I have been quarantining for eight days. Before I wrote the previous sentence, I had to check my calendar to be certain about the day. Today was particularly difficult.
The walls of my studio apartment seemed to close in and subtract square footage from my small, not tiny, unit. The day began in a similar manner as it has for the past week. I went for a long walk. Due to the brain injury, which I suffered in 2005, after about an hour of walking, my left leg becomes fatigued, and my balance suffers. If I could, I’d trek to each end of the city in an attempt to pass the days of quarantine. But, at the end of my daily jaunt, as I headed up Spruce Street while listening to tunes, the reality of what lay ahead for the remainder of my day annoyed me much more than the choppiness of my gait.
This day was interspersed with reading for pleasure and work, checking Twitter for news about the pandemic, and completing a disappointing home workout. The daily pressers in which the Clown in Chief focuses more time and attention on the health of the nation’s economy than the health of the nation’s citizens multiplies my anxious feelings. During the good ol’ days of non-quarantine, I would go to the gym to sweat out my frustrations or trepidations. Today, I felt as if I was in solitary confinement and unable to discover the peace of mind for which I desperately seek.
It is forecast to rain tomorrow.
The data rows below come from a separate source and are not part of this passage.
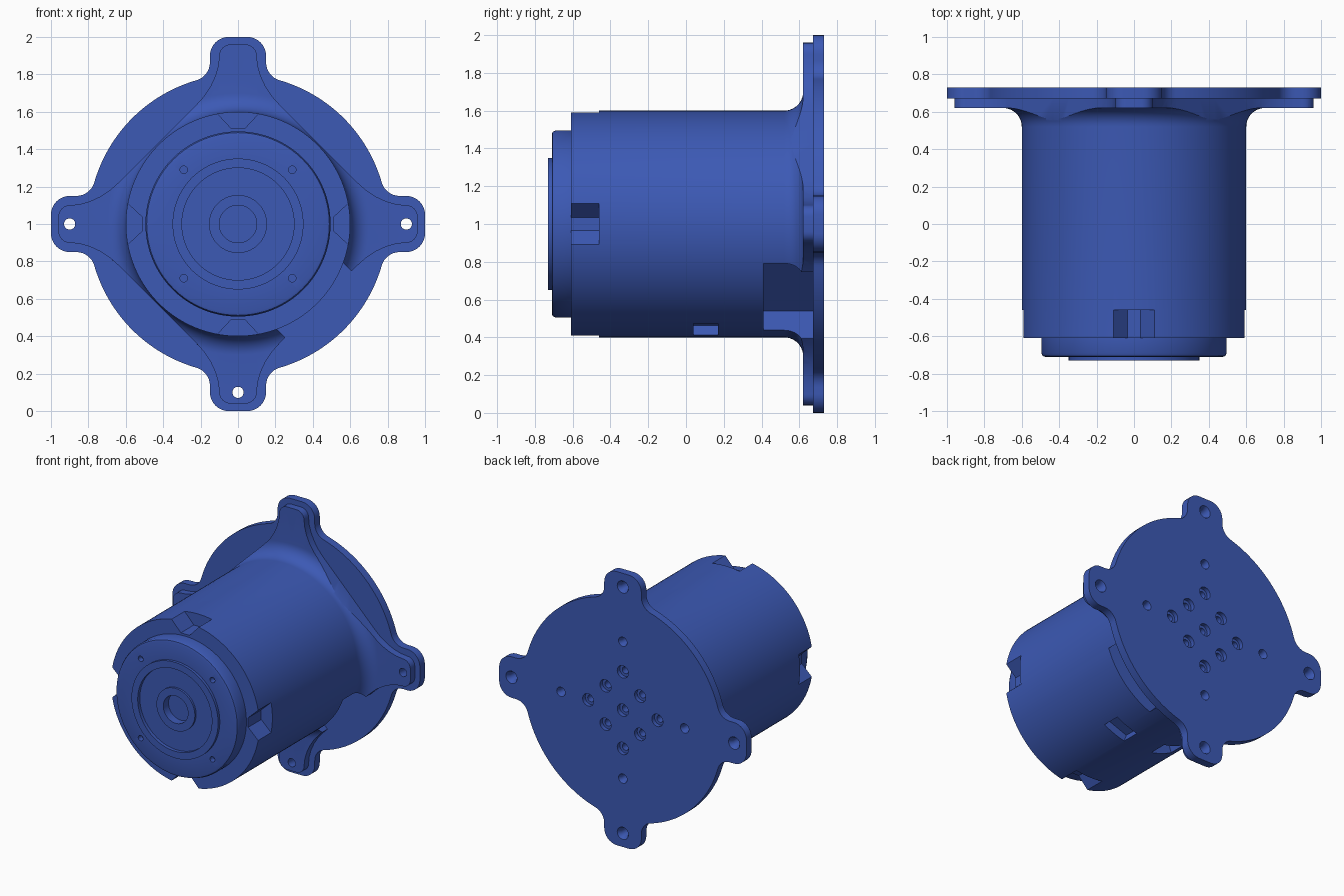
import bpy, bmesh, math
from mathutils import Matrix, Vector

if "Cube" in bpy.data.objects:
    bpy.data.objects.remove(bpy.data.objects["Cube"])

blue = bpy.data.materials.new("housing_blue")
blue.use_nodes = True
colour = (0.045, 0.1, 0.46, 1)
blue.diffuse_color = colour
blue.node_tree.nodes["Principled BSDF"].inputs["Base Color"].default_value = colour


def finish(bm, name):
    """Turn a bmesh, built around the y axis, into an object raised to z = 1."""
    bmesh.ops.remove_doubles(bm, verts=bm.verts, dist=1e-5)
    bmesh.ops.recalc_face_normals(bm, faces=bm.faces)
    bmesh.ops.translate(bm, verts=bm.verts, vec=(0, 0, 1))
    mesh = bpy.data.meshes.new(name)
    bm.to_mesh(mesh)
    bm.free()
    mesh.materials.append(blue)
    ob = bpy.data.objects.new(name, mesh)
    bpy.context.collection.objects.link(ob)
    return ob


def add_prism(bm, outline, y0, y1, angle=0):
    """Extrude an (x, z) outline along y, turned about the y axis."""
    turn = Matrix.Rotation(angle, 3, 'Y')
    face = bm.faces.new([bm.verts.new(turn @ Vector((x, y0, z))) for x, z in outline])
    new = bmesh.ops.extrude_face_region(bm, geom=[face])["geom"]
    bmesh.ops.translate(bm, vec=(0, y1 - y0, 0),
                        verts=[v for v in new if isinstance(v, bmesh.types.BMVert)])


def add_lathe(bm, profile, x=0, z=0, n=128):
    """Revolve an (r, y) profile about a line parallel to y."""
    rings = []
    for r, y in profile:
        if r == 0:
            rings.append([bm.verts.new((x, y, z))] * n)
        else:
            rings.append([bm.verts.new((x + r * math.cos(t), y, z + r * math.sin(t)))
                          for t in (math.tau * i / n for i in range(n))])
    for a, b in zip(rings, rings[1:]):
        for i in range(n):
            j = (i + 1) % n
            bm.faces.new(dict.fromkeys([a[i], a[j], b[j], b[i]]))


def boolean(target, tool, operation):
    mod = target.modifiers.new("cut", 'BOOLEAN')
    mod.operation, mod.object, mod.solver = operation, tool, 'EXACT'
    bpy.context.view_layer.objects.active = target
    bpy.ops.object.modifier_apply(modifier=mod.name)
    bpy.data.objects.remove(tool)


def arc(cx, cz, r, a0, a1, n):
    return [(cx + r * math.cos(math.radians(a0 + (a1 - a0) * i / n)),
             cz + r * math.sin(math.radians(a0 + (a1 - a0) * i / n))) for i in range(n + 1)]


def four_fold(half):
    """Complete an outline from its run between the top and the diagonal."""
    quarter = half + [(z, x) for x, z in reversed(half[:-1])]
    points = []
    for _ in range(4):
        points += quarter
        quarter = [(z, -x) for x, z in quarter]
    return points


# Flange plate: disc with four rounded ears
R, W, F = 0.8, 0.15, 0.1
fx = W + F
fz = math.sqrt((R + F) ** 2 - fx ** 2)
lean = math.degrees(math.atan2(fz, fx))
plate_half = (arc(W - 0.1, 0.9, 0.1, 90, 0, 8) + arc(fx, fz, F, 180, 180 + lean, 8)
              + arc(0, 0, R, lean, 45, 14)[1:])
bm = bmesh.new()
add_prism(bm, four_fold(plate_half), 0.672, 0.73)
plate = finish(bm, "flange_plate")

# Four reinforcing ribs flaring from the body on to the ears
rib_half = arc(0.04, 0.9, 0.06, 90, 0, 6) + [
    (0.105, 0.85), (0.12, 0.795), (0.145, 0.74), (0.18, 0.685), (0.225, 0.635),
    (0.28, 0.58), (0.35, 0.51), (0.43, 0.43)]
bm = bmesh.new()
add_prism(bm, four_fold(rib_half), 0.4, 0.7)
ribs = finish(bm, "ear_ribs")
flare = [(0, 0.45), (0.59, 0.45)] + [(0.7 + x, 0.52 + y) for x, y in arc(0, 0, 0.1, 180, 90, 10)]
bm = bmesh.new()
add_lathe(bm, flare + [(1.2, 0.62), (1.2, 0.75), (0, 0.75)])
boolean(ribs, finish(bm, "flare_tool"), 'INTERSECT')

# Motor body with stepped front cap, raised ring and hollow centre boss
bm = bmesh.new()
add_lathe(bm, [(0, -0.66), (0.1, -0.66), (0.1, -0.72), (0.155, -0.72), (0.155, -0.705),
               (0.3, -0.705), (0.3, -0.73), (0.35, -0.73), (0.35, -0.71), (0.475, -0.71),
               (0.488, -0.706), (0.495, -0.69), (0.495, -0.61), (0.6, -0.61),
               (0.6, 0.7), (0, 0.7)])
housing = finish(bm, "motor_housing")
boolean(housing, ribs, 'UNION')

# Front notches, rear connector pocket, lower slots and cap screw holes
bm = bmesh.new()
for k in range(4):
    add_prism(bm, [(-0.035, 0.51), (0.035, 0.51), (0.213, 0.7), (-0.213, 0.7)],
              -0.7, -0.46, k * math.pi / 2)
add_prism(bm, [(-0.25, 0.4), (0.25, 0.4), (0.25, 0.75), (-0.25, 0.75)],
          0.41, 0.69, math.radians(135))
for s in (-1, 1):
    add_prism(bm, [(-0.09, 0.54), (0.09, 0.54), (0.09, 0.7), (-0.09, 0.7)],
              0.04, 0.17, s * math.radians(160))
    for t in (-1, 1):
        add_lathe(bm, [(0, -0.8), (0.02, -0.8), (0.02, -0.67), (0, -0.67)],
                  s * 0.29, t * 0.29, 16)
boolean(housing, finish(bm, "body_cutters"), 'DIFFERENCE')
boolean(housing, plate, 'UNION')

# Countersunk ear holes and blind mounting holes in the back
bm = bmesh.new()
ear_hole = [(0, 0.5), (0.03, 0.5), (0.03, 0.7), (0.05, 0.74), (0, 0.74)]
small_hole = [(0, 0.65), (0.025, 0.65), (0.025, 0.705), (0.038, 0.74), (0, 0.74)]
large_hole = [(0, 0.64), (0.025, 0.64), (0.025, 0.7), (0.045, 0.7), (0.045, 0.74), (0, 0.74)]
add_lathe(bm, large_hole, n=24)
for k in range(4):
    c, s = round(math.cos(k * math.pi / 2)), round(math.sin(k * math.pi / 2))
    for profile, r in ((ear_hole, 0.9), (small_hole, 0.5), (large_hole, 0.28)):
        add_lathe(bm, profile, r * c, r * s, 24)
    add_lathe(bm, large_hole, 0.14 * (c - s), 0.14 * (c + s), 24)
boolean(housing, finish(bm, "hole_cutters"), 'DIFFERENCE')

bpy.ops.object.select_all(action='DESELECT')
housing.select_set(True)
bpy.context.view_layer.objects.active = housing
bpy.ops.object.shade_smooth_by_angle(angle=math.radians(30))
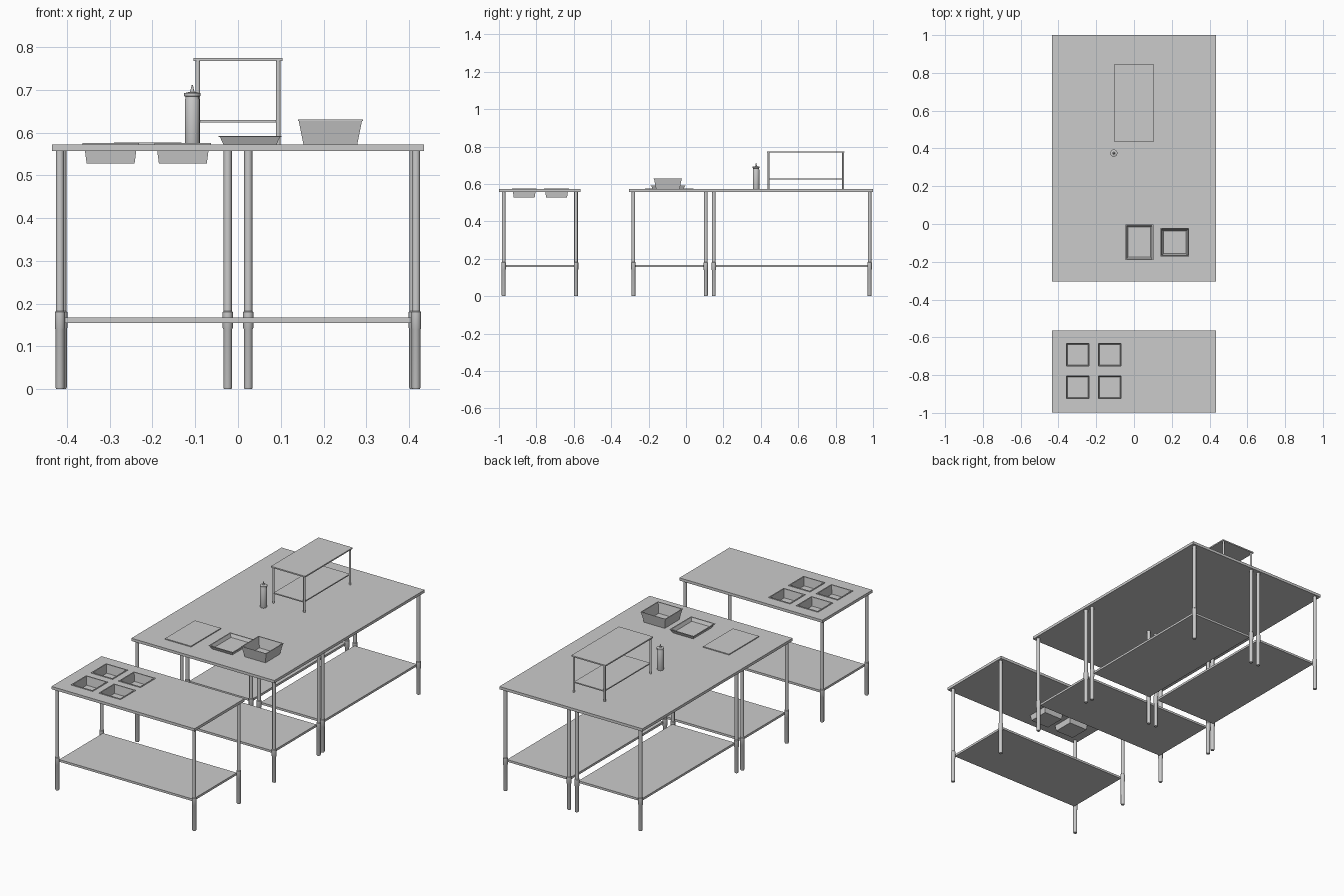
import bpy, bmesh, math

if "Cube" in bpy.data.objects:
    bpy.data.objects.remove(bpy.data.objects["Cube"])

def finish(name, bm, smooth=False):
    bmesh.ops.recalc_face_normals(bm, faces=bm.faces[:])
    me = bpy.data.meshes.new(name)
    bm.to_mesh(me)
    bm.free()
    ob = bpy.data.objects.new(name, me)
    bpy.context.collection.objects.link(ob)
    if smooth:
        bpy.ops.object.select_all(action='DESELECT')
        ob.select_set(True)
        bpy.context.view_layer.objects.active = ob
        bpy.ops.object.shade_smooth_by_angle(angle=math.radians(35))
    return ob

def loft(name, rings, smooth=False):
    """Skin a list of point rings and cap both ends."""
    bm = bmesh.new()
    loops = [[bm.verts.new(p) for p in r] for r in rings]
    n = len(loops[0])
    for a, b in zip(loops, loops[1:]):
        for i in range(n):
            j = (i + 1) % n
            bm.faces.new((a[i], a[j], b[j], b[i]))
    bm.faces.new(loops[0])
    bm.faces.new(loops[-1])
    return finish(name, bm, smooth)

def rect_ring(cx, cy, hx, hy, z):
    return [(cx + sx * hx, cy + sy * hy, z)
            for sx, sy in ((-1, -1), (1, -1), (1, 1), (-1, 1))]

def box(name, cx, cy, hx, hy, z0, z1):
    return loft(name, [rect_ring(cx, cy, hx, hy, z) for z in (z0, z1)])

def turned(name, cx, cy, profile, n=20):
    return loft(name, [[(cx + r * math.cos(2 * math.pi * i / n),
                         cy + r * math.sin(2 * math.pi * i / n), z)
                        for i in range(n)] for r, z in profile], True)

def pan(name, cx, cy, hx, hy, z0, z1, slope, wall, lip, lip_t=0.003):
    """Open tapered container; hx, hy are the outer wall size at the top."""
    steps = [(-slope, z0), (0, z1 - lip_t), (lip, z1 - lip_t), (lip, z1),
             (-wall, z1), (-slope - wall, z0 + wall)]
    return loft(name, [rect_ring(cx, cy, hx + d, hy + d, z) for d, z in steps])

def plate_with_holes(name, xs, ys, z0, z1, holes):
    """Plate from a grid of cells, leaving out the hole cells."""
    bm = bmesh.new()
    v = [[bm.verts.new((x, y, z0)) for y in ys] for x in xs]
    for i in range(len(xs) - 1):
        for j in range(len(ys) - 1):
            if (i, j) not in holes:
                bm.faces.new((v[i][j], v[i + 1][j], v[i + 1][j + 1], v[i][j + 1]))
    ext = bmesh.ops.extrude_face_region(bm, geom=bm.faces[:], use_keep_orig=True)
    top = [g for g in ext['geom'] if isinstance(g, bmesh.types.BMVert)]
    bmesh.ops.translate(bm, vec=(0, 0, z1 - z0), verts=top)
    return finish(name, bm)

Z0, TOP = 0.557, 0.572
LEG = [(0.009, 0), (0.0105, 0.004), (0.0105, 0.14), (0.012, 0.143),
       (0.012, 0.18), (0.0095, 0.182), (0.0095, Z0)]

def table(name, cx, cy, along_x, with_top=True):
    def size(long, short):
        return (long, short) if along_x else (short, long)
    if with_top:
        box(name + "_top", cx, cy, *size(0.435, 0.2175), Z0, TOP)
    box(name + "_lower_shelf", cx, cy, *size(0.407, 0.19), 0.155, 0.167)
    lx, ly = size(0.4165, 0.1935)
    for sx in (-1, 1):
        for sy in (-1, 1):
            turned(name + "_leg", cx + sx * lx, cy + sy * ly, LEG)

# Four work tables
table("serving_table", 0, -0.7815, True, with_top=False)
table("prep_table", 0, -0.0875, True)
table("rear_left_table", -0.2175, 0.565, False)
table("rear_right_table", 0.2175, 0.565, False)

# Serving table top with four sunken pans
px, py, h = (-0.298, -0.129), (-0.865, -0.692), 0.0625
xs = [-0.435, px[0] - h, px[0] + h, px[1] - h, px[1] + h, 0.435]
ys = [-0.999, py[0] - h, py[0] + h, py[1] - h, py[1] + h, -0.564]
plate_with_holes("serving_table_top", xs, ys, Z0, TOP,
                 {(1, 1), (1, 3), (3, 1), (3, 3)})
for x in px:
    for y in py:
        pan("sunken_pan", x, y, 0.062, 0.062, 0.527, 0.5755, 0.006, 0.002, 0.004)

# Items on the prep table
box("cutting_board", -0.211, -0.09, 0.079, 0.13, TOP, 0.577)
pan("shallow_tray", 0.028, -0.096, 0.07, 0.09, TOP, 0.592, 0.008, 0.002, 0.004)
pan("deep_bin", 0.216, -0.097, 0.074, 0.074, TOP, 0.63, 0.011, 0.003, 0.002)

# Squeeze bottle
turned("bottle", -0.107, 0.375,
       [(0.016, TOP), (0.0175, 0.576), (0.0175, 0.676), (0.0155, 0.681),
        (0.0155, 0.684), (0.019, 0.685), (0.019, 0.692), (0.006, 0.695),
        (0.0045, 0.697), (0.0015, 0.711)], 24)

# Small raised rack
RY = 0.641
box("rack_top", 0, RY, 0.104, 0.207, 0.767, 0.774)
box("rack_shelf", 0, RY, 0.092, 0.2, 0.623, 0.629)
for sx in (-1, 1):
    for sy in (-1, 1):
        turned("rack_leg", sx * 0.094, RY + sy * 0.199,
               [(0.0055, TOP), (0.0055, 0.767)], 16)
I am hopeful the precipitation will wash away this malaise, and I will again look forward to the days ahead.